Any player that has had to deal with injuries can develop an even greater appreciation for the sport of baseball when they can’t play it for a time. Single-A Frederick right-hander Cody Sedlock had his last two seasons impacted by injury.
So being healthy and pitching so well this year, he said, is all the more meaningful.
“Absolutely,” Sedlock said in an interview on MASN’s “O’s Xtra.” “When something is taken away from you, it makes it so much sweeter when you are able to compete and get back to a point where you know you can pitch to the fullest of your ability. I wouldn’t trade the struggles for anything because I definitely appreciate the game so much more.”
Taken with the Orioles’ first round pick - No. 27 overall - in 2016 out of the University of Illinois, Sedlock threw well in limited innings that summer for short-season Single-A Aberdeen. But in 2017, he had right elbow and forearm issues and went 4-5 with a 5.90 ERA in 90 innings for Frederick. Last year, he pitched just 37 innings, dealing early in the season with a shoulder strain and later with thoracic outlet syndrome.
An MRI showed no structural damage in his shoulder and he rehabbed to come back from thoracic outlet syndrome. He returned for a few games late last year, but his start to this season is showing he may finally be fully back and pitching like a top draft pick.
“It’s just been a lot of hard work and finally getting back to who I am as a pitcher,” he said. “To be healthy and go out there and approach every day as a new day. Take every game one start at a time. It’s been working so far and hopefully I can keep this going.”
In four starts for Frederick, he is 1-0 with a 2.49 ERA, allowing two, two, one and one run. Over 21 2/3 innings, Sedlock has given up 12 hits with nine walks, 20 strikeouts, an average against of .169 and a WHIP of 0.97. The OPS against him is .655. In his last start, he was touching 94 and 95 mph on the stadium radar gun.
“I think I’m getting back to a mindset where I’m going to throw my best weapon in any count, no matter what it is,” he said. “Been able to throw my off-speed in 2-1 counts, 3-1 counts and keep the hitters off-balance. And then come in hard with my fastball. You know, just a complete mix and to be able to throw all my off-speed pitches in any count that has been the biggest plus for me this season. Your fastball looks a lot harder when you can do that and hitters can’t time you up.”
Sedlock now throws his four-seam fastball much more than his two-seamer and his slider has been his most used secondary pitch. It was showing sharp break Sunday when he held Winston-Salem to one run over six innings on 80 pitches. His next start is set for Saturday.

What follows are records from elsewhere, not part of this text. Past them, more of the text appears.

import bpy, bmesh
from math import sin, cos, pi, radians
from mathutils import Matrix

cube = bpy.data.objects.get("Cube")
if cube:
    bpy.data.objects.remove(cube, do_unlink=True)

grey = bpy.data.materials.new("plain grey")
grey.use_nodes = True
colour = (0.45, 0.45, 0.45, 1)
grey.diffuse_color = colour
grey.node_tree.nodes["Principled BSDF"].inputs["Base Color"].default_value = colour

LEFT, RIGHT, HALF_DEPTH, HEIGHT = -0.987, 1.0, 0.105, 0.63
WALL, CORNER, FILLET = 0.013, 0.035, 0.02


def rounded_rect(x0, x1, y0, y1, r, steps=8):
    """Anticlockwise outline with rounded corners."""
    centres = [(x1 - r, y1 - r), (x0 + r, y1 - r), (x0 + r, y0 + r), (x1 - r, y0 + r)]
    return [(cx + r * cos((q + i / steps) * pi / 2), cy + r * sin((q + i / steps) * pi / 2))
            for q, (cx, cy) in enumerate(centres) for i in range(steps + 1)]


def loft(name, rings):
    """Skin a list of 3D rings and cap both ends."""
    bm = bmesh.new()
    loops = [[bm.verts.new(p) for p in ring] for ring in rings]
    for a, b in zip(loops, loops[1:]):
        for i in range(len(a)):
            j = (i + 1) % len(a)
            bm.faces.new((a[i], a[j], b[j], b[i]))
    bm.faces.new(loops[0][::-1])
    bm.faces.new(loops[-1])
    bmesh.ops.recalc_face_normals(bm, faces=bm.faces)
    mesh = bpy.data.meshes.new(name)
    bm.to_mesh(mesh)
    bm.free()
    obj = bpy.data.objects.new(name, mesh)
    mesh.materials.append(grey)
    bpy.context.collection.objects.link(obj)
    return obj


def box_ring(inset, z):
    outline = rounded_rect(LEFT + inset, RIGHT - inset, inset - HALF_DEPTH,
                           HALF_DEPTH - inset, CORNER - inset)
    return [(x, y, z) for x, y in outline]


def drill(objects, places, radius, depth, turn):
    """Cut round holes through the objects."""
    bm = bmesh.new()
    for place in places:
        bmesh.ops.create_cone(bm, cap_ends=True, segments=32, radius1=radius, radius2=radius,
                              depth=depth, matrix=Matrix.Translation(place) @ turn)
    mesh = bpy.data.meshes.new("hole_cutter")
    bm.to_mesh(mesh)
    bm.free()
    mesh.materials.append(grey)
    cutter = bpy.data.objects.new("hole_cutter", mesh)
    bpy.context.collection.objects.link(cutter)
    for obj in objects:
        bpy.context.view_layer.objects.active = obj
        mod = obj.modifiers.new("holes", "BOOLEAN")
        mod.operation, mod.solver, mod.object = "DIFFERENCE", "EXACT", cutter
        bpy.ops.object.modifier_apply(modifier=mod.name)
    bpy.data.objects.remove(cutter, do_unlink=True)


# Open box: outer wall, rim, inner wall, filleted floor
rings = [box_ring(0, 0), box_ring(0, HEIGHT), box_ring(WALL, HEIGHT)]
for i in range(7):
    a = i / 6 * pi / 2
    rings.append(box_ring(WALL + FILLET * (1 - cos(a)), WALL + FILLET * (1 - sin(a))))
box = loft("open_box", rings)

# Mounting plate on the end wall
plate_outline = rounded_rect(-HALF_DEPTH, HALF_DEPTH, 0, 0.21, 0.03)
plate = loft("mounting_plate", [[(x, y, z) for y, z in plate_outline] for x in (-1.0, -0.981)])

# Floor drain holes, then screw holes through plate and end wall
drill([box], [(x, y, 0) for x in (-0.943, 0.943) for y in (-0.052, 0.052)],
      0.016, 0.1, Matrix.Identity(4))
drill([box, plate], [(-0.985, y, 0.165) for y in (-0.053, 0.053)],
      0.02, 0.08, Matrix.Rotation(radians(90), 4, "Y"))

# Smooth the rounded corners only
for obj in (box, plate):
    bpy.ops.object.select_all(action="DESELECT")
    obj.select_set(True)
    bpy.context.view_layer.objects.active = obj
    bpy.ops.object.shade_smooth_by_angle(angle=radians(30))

So now the hope for Sedlock is that his injury-plagued last two seasons are behind him forever.
“I don’t have any concerns (about that anymore), but it’s one of those things that the moment where I tried to not get injured, I got injured. Once you take your foot off the gas a little bit, bad things start to happen,” he said. “So right now, I’m just pushing forward and trying to get the most out of my body and arm every day and it’s been working. I believe that is going to continue.”
As the rebuilding Orioles look to their farm, their fans have some pitching prospects to provide some hope for the future. They include the last three No. 1 picks in Sedlock, DL Hall and Grayson Rodriguez. Add to that list Zac Lowther, Michael Baumann, Keegan Akin, Hunter Harvey and Blaine Knight, to name just a few more. And then you can note that Bruce Zimmermann and Alex Wells are pitching well at Double-A. Ofelky Peralta has an 0.89 ERA at Single-A Delmarva and Gary Fenter is at 2.04.
Sedlock wants to be part of a wave of pitchers on the farm that charge their way to Baltimore.
“Absolutely, we want that. The confidence in the process right now with the new front office and coaches has been unbelievable,” Sedlock said. “To know that any job is up for grabs and that there is always opportunity for advancement, that brings a good attitude to the clubhouse. If we perform, we have an opportunity to move up. It’s been great so far and I’m looking forward to seeing what we all can do in the future.”